Simulations in Sybl operate within shared addresses, enabling them to directly interact with each other, sharing data and adjusting to predicted events.
Distributed governance tools
Sybl includes tools for communities and organisations to manage lifecycles of digital twin components.
When the control and reasoning over the functioning of infrastructures move to a simulation environment, the distinction between the physical and virtual changes to a new configuration, one that prioritizes the digital as a constant object, while the physical is in a perpetual state of update and optimization.
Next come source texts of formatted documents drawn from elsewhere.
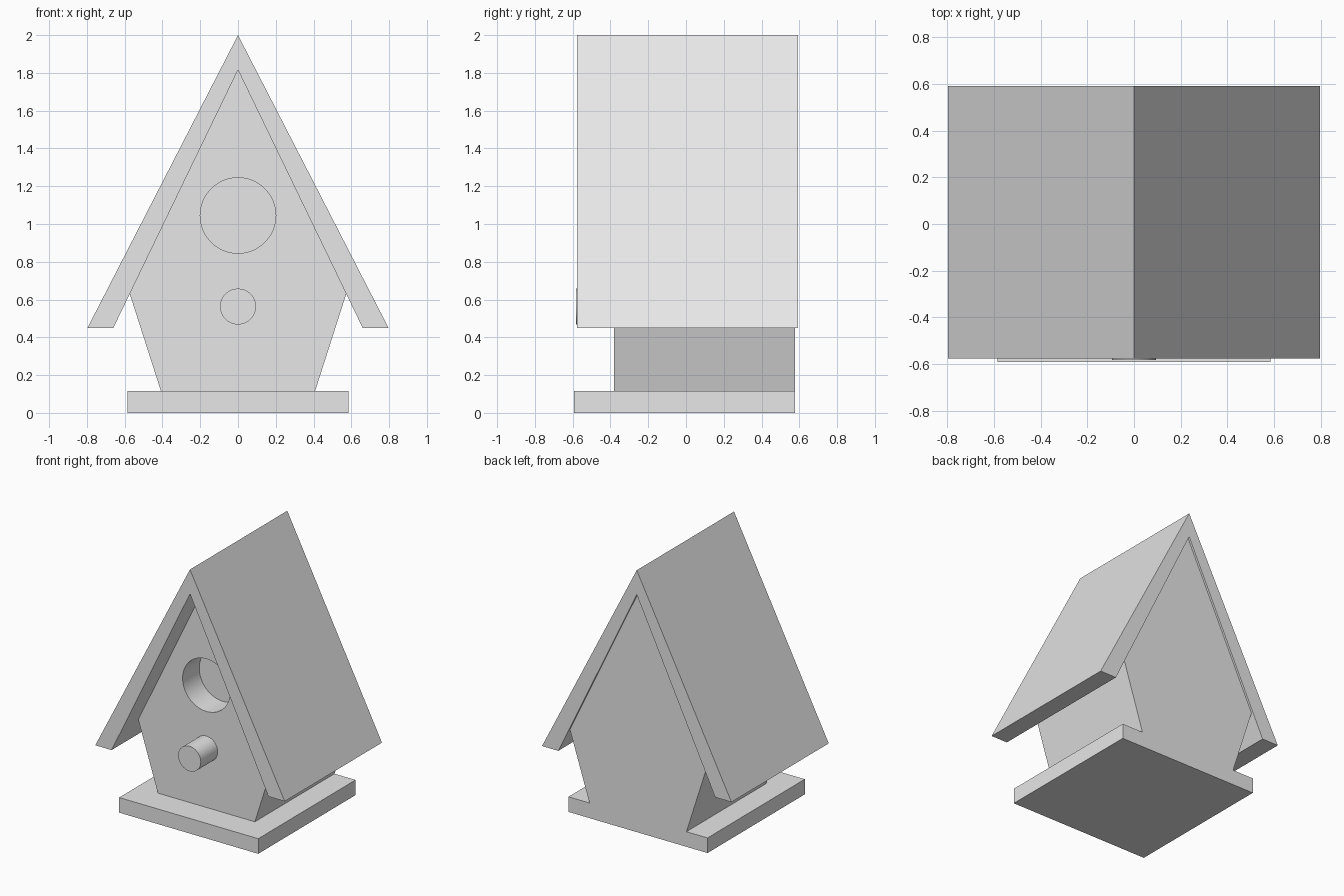
import bpy
import bmesh
import math

cube = bpy.data.objects.get("Cube")
if cube:
    bpy.data.objects.remove(cube, do_unlink=True)

# One plain grey for the whole birdhouse
GREY = (0.8, 0.8, 0.8, 1.0)
grey = bpy.data.materials.new("plain_grey")
grey.use_nodes = True
grey.diffuse_color = GREY
grey.node_tree.nodes["Principled BSDF"].inputs["Base Color"].default_value = GREY


def extrude_profile(name, half, front, back):
    """Mirror the half profile (x, z) about x = 0 and extrude it along y."""
    outline = half + [(-x, z) for x, z in reversed(half) if x > 0]
    return extrude_outline(name, outline, front, back)


def extrude_outline(name, outline, front, back):
    bm = bmesh.new()
    face = bm.faces.new([bm.verts.new((x, front, z)) for x, z in outline])
    result = bmesh.ops.extrude_face_region(bm, geom=[face])
    moved = [v for v in result["geom"] if isinstance(v, bmesh.types.BMVert)]
    bmesh.ops.translate(bm, verts=moved, vec=(0, back - front, 0))
    bmesh.ops.recalc_face_normals(bm, faces=bm.faces)
    mesh = bpy.data.meshes.new(name)
    bm.to_mesh(mesh)
    bm.free()
    obj = bpy.data.objects.new(name, mesh)
    bpy.context.collection.objects.link(obj)
    mesh.materials.append(grey)
    return obj


def rod(name, radius, height, front, back, sides=64):
    """Round bar along y, centred on x = 0 at the given height."""
    ring = [(radius * math.cos(math.tau * i / sides),
             height + radius * math.sin(math.tau * i / sides)) for i in range(sides)]
    return extrude_outline(name, ring, front, back)


def activate(obj):
    bpy.ops.object.select_all(action="DESELECT")
    obj.select_set(True)
    bpy.context.view_layer.objects.active = obj


FRONT, BACK = -0.38, 0.577
BASE_TOP = 0.115
INNER_PEAK = (0, 1.815)

# Base board, flush with the back of the house
extrude_profile("base", [(0.585, 0), (0.585, BASE_TOP)], -0.592, BACK)

# House body with flared sides and a pointed gable
body = extrude_profile("house_body",
                       [(0.408, BASE_TOP), (0.573, 0.63), INNER_PEAK], FRONT, BACK)

# Round entrance recess
cutter = rod("entrance_cutter", 0.2, 1.045, FRONT - 0.2, FRONT + 0.2)
cutter.hide_render = True
cut = body.modifiers.new("entrance", "BOOLEAN")
cut.operation = "DIFFERENCE"
cut.solver = "EXACT"
cut.object = cutter
activate(body)
bpy.ops.object.modifier_apply(modifier=cut.name)
bpy.data.objects.remove(cutter, do_unlink=True)

# Perch below the entrance
perch = rod("perch", 0.095, 0.563, -0.583, FRONT + 0.01)

# Steep gable roof, one bent slab
extrude_profile("roof", [INNER_PEAK, (0.66, 0.45), (0.797, 0.45), (0, 2.0)][1:],
                -0.577, 0.592)
roof = bpy.data.objects["roof"]
bpy.data.objects.remove(roof, do_unlink=True)
roof_outline = [INNER_PEAK, (0.66, 0.45), (0.797, 0.45), (0, 2.0),
                (-0.797, 0.45), (-0.66, 0.45)]
extrude_outline("roof", roof_outline, -0.577, 0.592)

# Smooth the round walls, keeping the edges sharp
for part in (body, perch):
    activate(part)
    bpy.ops.object.shade_smooth_by_angle(angle=math.radians(30))
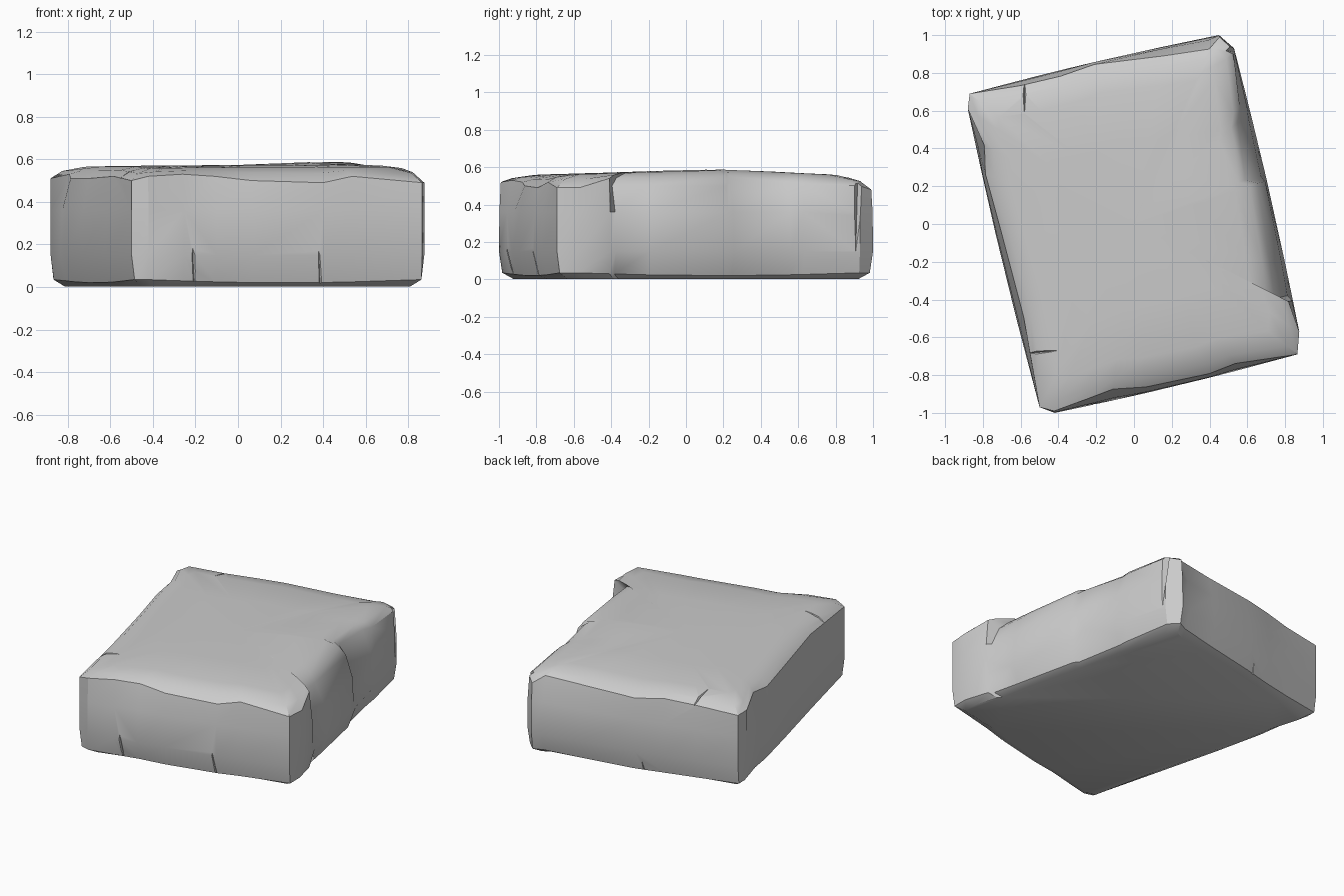
import bpy, bmesh, math
from mathutils import Vector

if "Cube" in bpy.data.objects:
    bpy.data.objects.remove(bpy.data.objects["Cube"], do_unlink=True)

stone = bpy.data.materials.new("stone grey")
stone.use_nodes = True
grey = (0.6, 0.6, 0.6, 1)
stone.diffuse_color = grey
stone.node_tree.nodes["Principled BSDF"].inputs["Base Color"].default_value = grey

# Each wall: start, end, then (fraction along, edge wear inward, edge height)
front = ((-.42, -1), (.865, -.69), [
    (0, .01, .52), (.13, .03, .53), (.25, .05, .52), (.38, .02, .5),
    (.64, .01, .49), (.75, .03, .52), (1, 0, .49)])
right = ((.875, -.57), (.53, .93), [
    (0, 0, .49), (.11, .02, .54), (.13, .09, .5), (.25, .07, .5), (.53, .04, .5),
    (.55, .1, .55), (.75, .07, .52), (.8, .04, .51), (1, .01, .5)])
back = ((.45, 1), (-.87, .69), [
    (0, .01, .48), (.05, .06, .52), (.23, .04, .51), (.5, 0, .5),
    (.64, .02, .52), (.8, .02, .51), (1, 0, .5)])
left = ((-.88, .61), (-.5, -.97), [
    (0, 0, .51), (.13, .04, .53), (.22, .01, .51), (.42, .02, .51),
    (.7, .03, .52), (1, 0, .5)])


def crown(x, y):
    """Height of the gently worn top."""
    hump = math.exp(-((x - .5) ** 2 + (y - .15) ** 2) / .15)
    return .57 + .02 * hump - .02 * y ** 4


def make_rings():
    """Loops from the underside up over the rim to the middle of the top."""
    rings = [[] for _ in range(8)]
    for start, end, wear in (front, right, back, left):
        a, b = Vector(start), Vector(end)
        along = (b - a).normalized()
        inward = Vector((-along.y, along.x))
        for t, cut, height in wear:
            base = a.lerp(b, t)
            bulge = .012 * math.sin(math.pi * t)
            foot = base + inward * (.015 + cut * .3)
            low = base - inward * bulge
            high = base + inward * (cut * .25 - bulge)
            rim = base + inward * cut
            rings[0].append((*(foot * .94), .003))
            rings[1].append((*foot, .035 - .015 * math.sin(math.pi * t)))
            rings[2].append((*low, .15))
            rings[3].append((*high, .36))
            rings[4].append((*rim, height))
            for ring, scale, rise in ((5, .94, .6), (6, .82, .93), (7, .5, 1)):
                p = rim * scale
                rings[ring].append((*p, height + (crown(*p) - height) * rise))
    return rings


def add_object(name, bm):
    bmesh.ops.recalc_face_normals(bm, faces=bm.faces)
    mesh = bpy.data.meshes.new(name)
    bm.to_mesh(mesh)
    bm.free()
    obj = bpy.data.objects.new(name, mesh)
    bpy.context.collection.objects.link(obj)
    mesh.materials.append(stone)
    return obj


# Main slab, lofted through the loops
bm = bmesh.new()
loops = [[bm.verts.new(p) for p in ring] for ring in make_rings()]
count = len(loops[0])
for lower, upper in zip(loops, loops[1:]):
    for i in range(count):
        j = (i + 1) % count
        bm.faces.new((lower[i], lower[j], upper[j], upper[i]))
bm.faces.new(loops[0])
middle = bm.verts.new((0, 0, crown(0, 0)))
for i in range(count):
    bm.faces.new((loops[-1][i], loops[-1][(i + 1) % count], middle))
block = add_object("stone_block", bm)


def wall_point(wall, t, z, out=0):
    a, b = Vector(wall[0]), Vector(wall[1])
    d = (b - a).normalized()
    normal = Vector((d.y, -d.x, 0))
    bulge = .012 * math.sin(math.pi * t)
    return Vector((*a.lerp(b, t), z)) + normal * (out + bulge), normal


def chip(tip, end, out, width, depth):
    """Cut a groove that starts at the tip and deepens towards the end."""
    side = (end - tip).cross(out).normalized() * width
    bm = bmesh.new()
    points = (tip, end + side + out * .04, end - side + out * .04, end - out * depth)
    verts = [bm.verts.new(p) for p in points]
    for skip in range(4):
        bm.faces.new([v for k, v in enumerate(verts) if k != skip])
    cutter = add_object("chip_cutter", bm)
    cutter.hide_render = True
    mod = block.modifiers.new("chip", "BOOLEAN")
    mod.object, mod.operation, mod.solver = cutter, "DIFFERENCE", "EXACT"
    bpy.ops.object.modifier_apply(modifier=mod.name)
    bpy.data.objects.remove(cutter, do_unlink=True)


bpy.ops.object.select_all(action="DESELECT")
bpy.context.view_layer.objects.active = block
block.select_set(True)

# Chips running up or down a wall: wall, fraction, tip height, end height
for wall, t, z0, z1 in ((front, .25, .35, .6), (front, .75, .33, .6),
                        (front, .16, .19, -.03), (front, .62, .17, -.03),
                        (right, .24, .12, -.03), (back, .53, .13, -.03),
                        (right, .985, .15, .56)):
    tip, normal = wall_point(wall, t, z0)
    end, normal = wall_point(wall, t + .015, z1)
    chip(tip, end, normal, .07, .05)

# Short cracks in the top rim
up = Vector((0, 0, 1))
for tip, end in (((-.4, -.67), (-.62, -.69)), ((-.58, .58), (-.58, .8))):
    chip(Vector((*tip, .565)), Vector((*end, .53)), up, .035, .05)

bpy.ops.object.shade_smooth_by_angle(angle=math.radians(32))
By creating a space for the integration of digital twins of complex real world systems, their digital models can begin to co-evolve, reshaping how they are conceived. In this model, a digital twin is able to integrate and optimize for interactions, actors and environments that run beyond its scale and domain.
As advanced as technology is today, and as powerful a tool as computer modeling behind it has been, it's no replacement for the real world. We need to constantly reconcile our models with reality, before our models redefine us. For that, we need an open platform for simulations.
Sybl is a speculative design project produced as part of Strelka Institute's 'The New Normal' programme.
The project explores the metastructure of infrastructure and the workflows for scientific computing to suggest how recent advances in open source collaboration and cloud computing can the shift constraints that traditionally restricted the role of design in industries with high technical complexity.
Inspired by the role that platforms like GitHub and Wikipedia are playing in software development, data science and media production, Sybl proposes the emergence of a new platform for collaborative simulation built around emerging data standards like Pixar's USD (Universal Scene Description) and next-generation neural network approaches like Capsule Networks.
Ricardo Saavedra, Mariia Fedorova, Grigory Chernomordic, Mark Wilcox
Ollie Zhang, Julius Holtz, Ricardo Saavedra
Strelka Institute (Benjamin Bratton, Nicolay Boyadjiev, Olga Tenisheva, Liza Dorrer, Elena Mozgovaya, Vlad Ilkevich), Metahaven, Liam Young, Natalie Afordia - Uber ATG